The Institute has asked me to present a course this coming October and I will be posting more on that closer to the time. It got me to thinking about a couple of things. One is that I missed some major horror films growing up. When I “got religion” in high school (I always had it, of course, and saw no problem with enjoying monsters too) I began to steer away from horror. In college I had a dating occasion or two to watch horror, but it really only started again in earnest after being booted out of academia. I was interviewed in seminary by a sociology grad student interested in why people watch horror, but my watching was (and still is) circumscribed by lack of cash flow. The Entity made quite a splash in the early eighties, but it took someone in the 2020s telling me about it before I realized I probably should watch it.
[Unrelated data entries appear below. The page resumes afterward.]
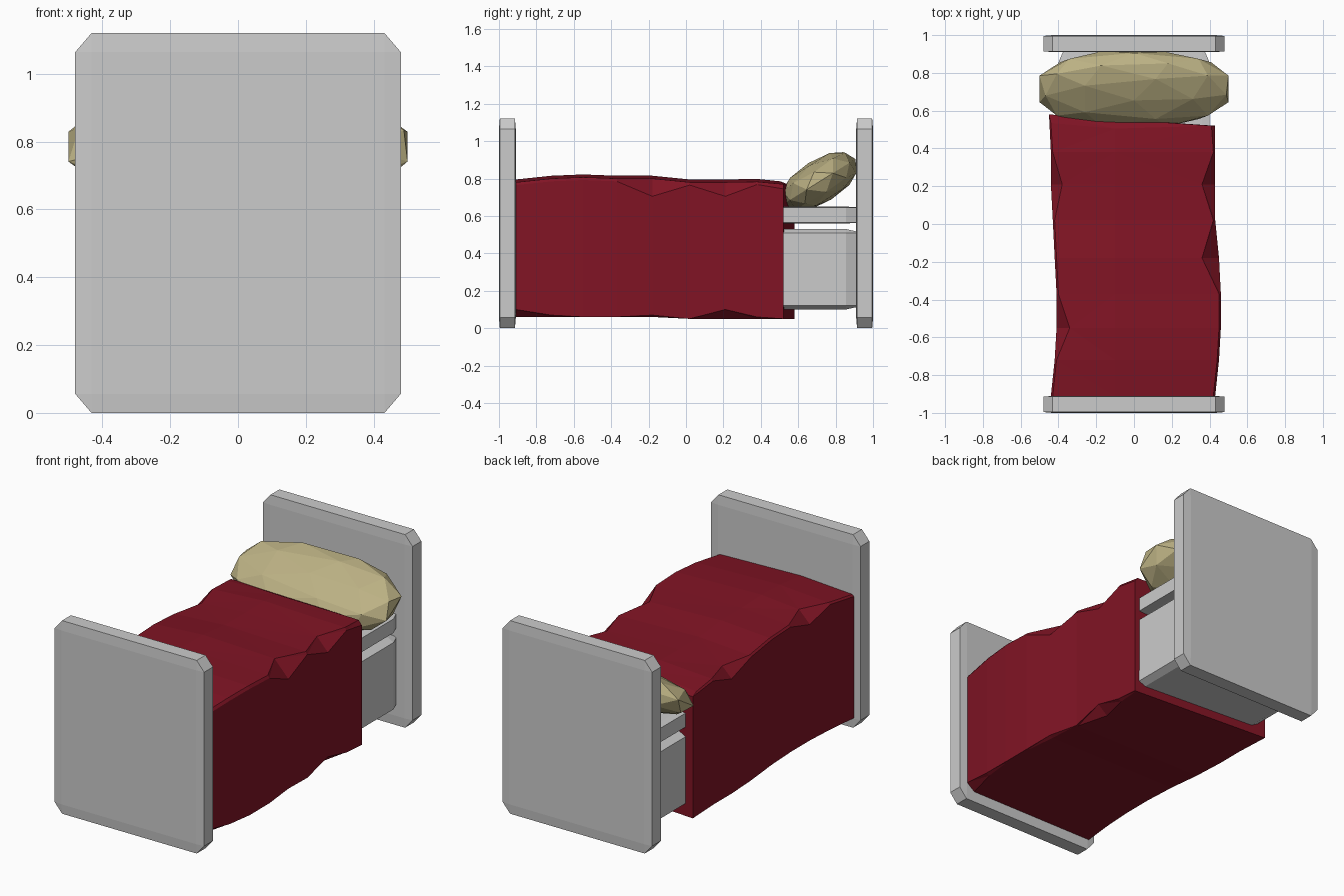
import bpy, bmesh, math
from mathutils import Matrix

if "Cube" in bpy.data.objects:
    bpy.data.objects.remove(bpy.data.objects["Cube"])

def finish(name, bm, color=None):
    bmesh.ops.recalc_face_normals(bm, faces=bm.faces[:])
    me = bpy.data.meshes.new(name)
    bm.to_mesh(me)
    bm.free()
    ob = bpy.data.objects.new(name, me)
    bpy.context.collection.objects.link(ob)
    if color:
        mat = bpy.data.materials.new(name + "_colour")
        mat.diffuse_color = (*color, 1)
        mat.use_nodes = True
        mat.node_tree.nodes["Principled BSDF"].inputs["Base Color"].default_value = mat.diffuse_color
        me.materials.append(mat)
    return ob

def chamfered_box(name, center, size):
    # unit cube is bevelled first, so the chamfer scales with the box
    bm = bmesh.new()
    bmesh.ops.create_cube(bm, size=1)
    bmesh.ops.bevel(bm, geom=bm.edges[:], offset=0.05, segments=1, affect='EDGES')
    bmesh.ops.transform(bm, matrix=Matrix.Translation(center) @ Matrix.Diagonal((*size, 1)),
                        verts=bm.verts)
    return finish(name, bm)

# Wooden boards, base and mattress
chamfered_box("headboard", (0, 0.955, 0.56), (0.96, 0.09, 1.12))
chamfered_box("footboard", (0, -0.955, 0.56), (0.96, 0.09, 1.12))
chamfered_box("bed_base", (0, 0, 0.315), (0.80, 1.90, 0.43))
chamfered_box("mattress", (0, 0, 0.605), (0.80, 1.90, 0.09))

# Blanket: lofted rings along y
# y, left x, right x, top z, left chip, right chip, bottom chip
stations = [
    (-0.91, -0.44, 0.43, 0.795, 0.01, 0.01, 0.04),
    (-0.72, -0.42, 0.45, 0.815, 0.01, 0.01, 0.01),
    (-0.55, -0.41, 0.46, 0.822, 0.07, 0.01, 0.00),
    (-0.37, -0.41, 0.46, 0.815, 0.01, 0.01, 0.00),
    (-0.18, -0.42, 0.45, 0.815, 0.01, 0.09, 0.01),
    (0.02, -0.43, 0.43, 0.795, 0.01, 0.01, 0.00),
    (0.21, -0.44, 0.43, 0.795, 0.06, 0.07, 0.05),
    (0.38, -0.44, 0.43, 0.798, 0.01, 0.01, 0.01),
    (0.52, -0.45, 0.43, 0.785, 0.01, 0.02, 0.00),
]
bm = bmesh.new()
rings = []
for i, (y, l, r, z, cl, cr, cb) in enumerate(stations):
    end = i == len(stations) - 1
    low = 0.06 if i < 5 else 0.05
    skew = 0.06 if end else 0
    pts = [(l, y + skew, low), (l, y + skew, z - 0.02 - cl), (l + cl, y + skew / 4, z - 0.02),
           (-0.1, y - skew / 4, z), (r - cr, y, z - 0.015), (r, y, z - 0.02 - cr),
           (r, y, low + cb), (r - 0.01 - cb, y, low)]
    rings.append([bm.verts.new(p) for p in pts])
for a, b in zip(rings, rings[1:]):
    for k in range(8):
        j = (k + 1) % 8
        bm.faces.new((a[k], a[j], b[j], b[k]))
bm.faces.new(rings[0])
bm.faces.new(rings[-1])
bmesh.ops.triangulate(bm, faces=bm.faces[:])
finish("blanket", bm, (0.22, 0.007, 0.018))

# Pillow: boxy low-poly ellipsoid leaning on the headboard
bm = bmesh.new()
bmesh.ops.create_icosphere(bm, subdivisions=2, radius=1)
for v in bm.verts:
    v.co = [math.copysign(abs(c) ** 0.85, c) for c in v.co]
    v.co.x = max(-0.93, min(0.93, v.co.x)) / 0.93 * 0.5
    v.co.y *= 0.225
    v.co.z *= 0.115
bmesh.ops.transform(bm, matrix=Matrix.Translation((0, 0.715, 0.785)) @ Matrix.Rotation(math.radians(32), 4, 'X'),
                    verts=bm.verts)
finish("pillow", bm, (0.50, 0.44, 0.23))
The other thing Donner’s talk brought to mind is how religion and horror relate. Such films are scary because of an existential threat—THE existential threat. There’s nothing more powerful than God, but in such movies God can do nothing. I haven’t seen the movie yet, but I suspect that’s true. It’s certainly true of The Exorcist, with which it’s sometimes compared. God doesn’t deliver Regan McNeil, no, Fr. Karras does. And only by sacrificing himself to do so. The existential threat has to involve a universe entirely out of kilter. What is a God that’s powerless (it’s implied) to drive out evil? The exorcism in The Exorcist doesn’t work, does it? Yet there’s some benevolent force in the universe that gives us synchronicities and, it seems, is looking out for goodness in an often cruel world.